*Problem*: Your answer should reproduce every line of the material in which the word "data" occurs.

*Given information*:
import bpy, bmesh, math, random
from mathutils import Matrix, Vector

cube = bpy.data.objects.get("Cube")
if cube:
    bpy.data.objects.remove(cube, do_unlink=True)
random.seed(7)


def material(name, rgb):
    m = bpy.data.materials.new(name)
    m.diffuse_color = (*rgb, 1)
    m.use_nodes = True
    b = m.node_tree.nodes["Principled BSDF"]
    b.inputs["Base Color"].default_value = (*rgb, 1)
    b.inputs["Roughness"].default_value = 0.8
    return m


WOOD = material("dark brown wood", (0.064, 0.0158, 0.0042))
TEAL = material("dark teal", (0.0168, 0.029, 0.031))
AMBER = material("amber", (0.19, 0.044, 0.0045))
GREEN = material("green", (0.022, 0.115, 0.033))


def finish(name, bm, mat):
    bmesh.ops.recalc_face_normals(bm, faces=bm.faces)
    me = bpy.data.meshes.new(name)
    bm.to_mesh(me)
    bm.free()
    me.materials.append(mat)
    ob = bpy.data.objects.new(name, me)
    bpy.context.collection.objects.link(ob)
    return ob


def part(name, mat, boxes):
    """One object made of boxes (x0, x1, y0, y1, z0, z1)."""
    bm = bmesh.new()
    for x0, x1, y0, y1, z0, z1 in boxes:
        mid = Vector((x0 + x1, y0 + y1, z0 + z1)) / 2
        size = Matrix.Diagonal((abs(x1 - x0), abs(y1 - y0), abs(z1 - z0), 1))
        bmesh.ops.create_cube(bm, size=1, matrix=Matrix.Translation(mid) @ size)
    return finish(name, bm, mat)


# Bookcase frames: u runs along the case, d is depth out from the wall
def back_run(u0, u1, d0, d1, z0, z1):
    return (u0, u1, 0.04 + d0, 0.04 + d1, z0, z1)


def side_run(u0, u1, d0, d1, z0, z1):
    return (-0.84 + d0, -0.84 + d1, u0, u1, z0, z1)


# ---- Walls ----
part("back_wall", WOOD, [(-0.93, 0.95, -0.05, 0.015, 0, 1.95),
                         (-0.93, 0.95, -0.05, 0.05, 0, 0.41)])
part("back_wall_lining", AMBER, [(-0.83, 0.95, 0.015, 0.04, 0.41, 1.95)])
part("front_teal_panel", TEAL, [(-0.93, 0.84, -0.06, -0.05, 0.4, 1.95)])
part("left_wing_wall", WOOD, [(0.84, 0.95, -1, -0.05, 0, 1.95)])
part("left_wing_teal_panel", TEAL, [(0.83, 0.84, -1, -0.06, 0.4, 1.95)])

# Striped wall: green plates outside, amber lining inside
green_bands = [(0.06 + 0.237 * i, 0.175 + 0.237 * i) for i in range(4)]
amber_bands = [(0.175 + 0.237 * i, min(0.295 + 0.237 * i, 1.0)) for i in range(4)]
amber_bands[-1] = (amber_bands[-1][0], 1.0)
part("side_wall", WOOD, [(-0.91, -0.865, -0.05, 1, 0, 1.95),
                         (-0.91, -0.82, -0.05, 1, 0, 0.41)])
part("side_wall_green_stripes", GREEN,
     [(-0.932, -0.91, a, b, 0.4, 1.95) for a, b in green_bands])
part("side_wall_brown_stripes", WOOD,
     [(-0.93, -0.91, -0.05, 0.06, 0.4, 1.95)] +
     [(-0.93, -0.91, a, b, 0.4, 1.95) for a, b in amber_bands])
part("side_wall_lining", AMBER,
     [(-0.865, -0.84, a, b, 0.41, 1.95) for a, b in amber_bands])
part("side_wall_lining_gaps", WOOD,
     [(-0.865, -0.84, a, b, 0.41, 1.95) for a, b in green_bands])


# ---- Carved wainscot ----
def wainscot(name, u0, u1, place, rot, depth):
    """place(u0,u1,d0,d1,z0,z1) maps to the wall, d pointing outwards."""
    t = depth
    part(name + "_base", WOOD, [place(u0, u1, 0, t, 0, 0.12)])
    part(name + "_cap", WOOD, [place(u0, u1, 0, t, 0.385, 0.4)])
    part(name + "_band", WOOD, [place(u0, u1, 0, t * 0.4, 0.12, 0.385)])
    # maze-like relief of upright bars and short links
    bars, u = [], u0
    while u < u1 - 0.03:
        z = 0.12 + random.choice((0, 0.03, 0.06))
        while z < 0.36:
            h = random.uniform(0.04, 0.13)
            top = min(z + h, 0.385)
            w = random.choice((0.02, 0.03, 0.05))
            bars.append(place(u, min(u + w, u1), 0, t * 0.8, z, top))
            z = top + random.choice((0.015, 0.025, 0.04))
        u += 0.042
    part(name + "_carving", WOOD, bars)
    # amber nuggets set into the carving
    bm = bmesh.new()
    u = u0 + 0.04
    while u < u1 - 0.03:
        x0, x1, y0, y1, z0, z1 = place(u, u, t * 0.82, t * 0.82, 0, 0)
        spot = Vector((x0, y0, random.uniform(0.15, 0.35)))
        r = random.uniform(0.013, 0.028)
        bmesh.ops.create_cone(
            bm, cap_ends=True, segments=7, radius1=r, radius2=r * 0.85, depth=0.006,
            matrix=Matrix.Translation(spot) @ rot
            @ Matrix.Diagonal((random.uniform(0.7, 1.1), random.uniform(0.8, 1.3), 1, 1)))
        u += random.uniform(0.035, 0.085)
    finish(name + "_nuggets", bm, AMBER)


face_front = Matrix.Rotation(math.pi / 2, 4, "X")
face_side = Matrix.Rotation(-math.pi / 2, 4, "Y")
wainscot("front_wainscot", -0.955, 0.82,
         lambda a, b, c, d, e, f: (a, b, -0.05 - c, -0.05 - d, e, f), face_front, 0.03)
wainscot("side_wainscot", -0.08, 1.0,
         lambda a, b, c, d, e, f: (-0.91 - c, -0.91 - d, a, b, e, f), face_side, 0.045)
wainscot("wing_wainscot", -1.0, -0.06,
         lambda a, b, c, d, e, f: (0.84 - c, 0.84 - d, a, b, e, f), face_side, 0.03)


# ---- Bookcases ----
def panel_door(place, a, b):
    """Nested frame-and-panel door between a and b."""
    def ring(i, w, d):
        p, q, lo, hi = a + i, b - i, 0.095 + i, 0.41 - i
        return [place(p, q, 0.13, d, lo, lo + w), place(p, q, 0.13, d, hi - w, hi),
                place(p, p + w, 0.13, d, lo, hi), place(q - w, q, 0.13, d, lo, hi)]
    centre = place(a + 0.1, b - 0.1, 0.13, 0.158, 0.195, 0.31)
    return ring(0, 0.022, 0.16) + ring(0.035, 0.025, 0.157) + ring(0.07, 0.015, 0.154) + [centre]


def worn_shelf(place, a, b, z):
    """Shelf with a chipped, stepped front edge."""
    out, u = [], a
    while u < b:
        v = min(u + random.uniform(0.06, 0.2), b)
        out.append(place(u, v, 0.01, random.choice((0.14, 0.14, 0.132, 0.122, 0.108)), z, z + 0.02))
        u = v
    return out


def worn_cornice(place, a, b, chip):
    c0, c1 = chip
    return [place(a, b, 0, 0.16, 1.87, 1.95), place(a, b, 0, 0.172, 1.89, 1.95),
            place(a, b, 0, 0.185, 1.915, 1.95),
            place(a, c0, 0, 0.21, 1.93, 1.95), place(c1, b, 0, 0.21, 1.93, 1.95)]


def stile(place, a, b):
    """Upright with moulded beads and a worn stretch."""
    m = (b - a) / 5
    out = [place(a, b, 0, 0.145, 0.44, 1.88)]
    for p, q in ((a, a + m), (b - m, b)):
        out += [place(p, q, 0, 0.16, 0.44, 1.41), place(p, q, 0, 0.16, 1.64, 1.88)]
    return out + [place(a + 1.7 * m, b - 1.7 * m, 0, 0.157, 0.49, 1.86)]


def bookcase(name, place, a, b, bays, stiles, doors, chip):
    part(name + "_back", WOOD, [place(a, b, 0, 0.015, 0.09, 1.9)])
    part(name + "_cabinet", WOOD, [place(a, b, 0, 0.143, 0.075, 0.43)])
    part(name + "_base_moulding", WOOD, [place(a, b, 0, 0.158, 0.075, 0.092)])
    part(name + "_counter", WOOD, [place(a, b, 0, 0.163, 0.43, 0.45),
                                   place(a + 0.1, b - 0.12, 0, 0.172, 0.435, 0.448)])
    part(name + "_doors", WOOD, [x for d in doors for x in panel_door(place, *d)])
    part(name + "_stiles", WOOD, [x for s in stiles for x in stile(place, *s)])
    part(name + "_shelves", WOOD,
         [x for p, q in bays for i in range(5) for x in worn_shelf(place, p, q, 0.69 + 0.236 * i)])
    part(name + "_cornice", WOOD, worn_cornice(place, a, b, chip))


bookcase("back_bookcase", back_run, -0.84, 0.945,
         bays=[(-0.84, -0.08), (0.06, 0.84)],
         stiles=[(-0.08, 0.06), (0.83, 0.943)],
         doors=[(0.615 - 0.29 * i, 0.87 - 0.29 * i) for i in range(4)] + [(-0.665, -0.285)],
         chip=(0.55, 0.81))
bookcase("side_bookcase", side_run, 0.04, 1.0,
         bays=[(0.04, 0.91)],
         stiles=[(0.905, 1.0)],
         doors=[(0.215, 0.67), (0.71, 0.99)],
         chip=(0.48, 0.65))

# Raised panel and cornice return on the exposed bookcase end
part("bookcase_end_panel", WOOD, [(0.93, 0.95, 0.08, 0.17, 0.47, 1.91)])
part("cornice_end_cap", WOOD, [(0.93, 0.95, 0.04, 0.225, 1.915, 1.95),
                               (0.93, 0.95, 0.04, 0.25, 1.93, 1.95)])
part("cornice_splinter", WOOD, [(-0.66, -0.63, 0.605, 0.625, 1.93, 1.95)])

*Worked solution*:
cube = bpy.data.objects.get("Cube")
    bpy.data.objects.remove(cube, do_unlink=True)
    m = bpy.data.materials.new(name)
    me = bpy.data.meshes.new(name)
    ob = bpy.data.objects.new(name, me)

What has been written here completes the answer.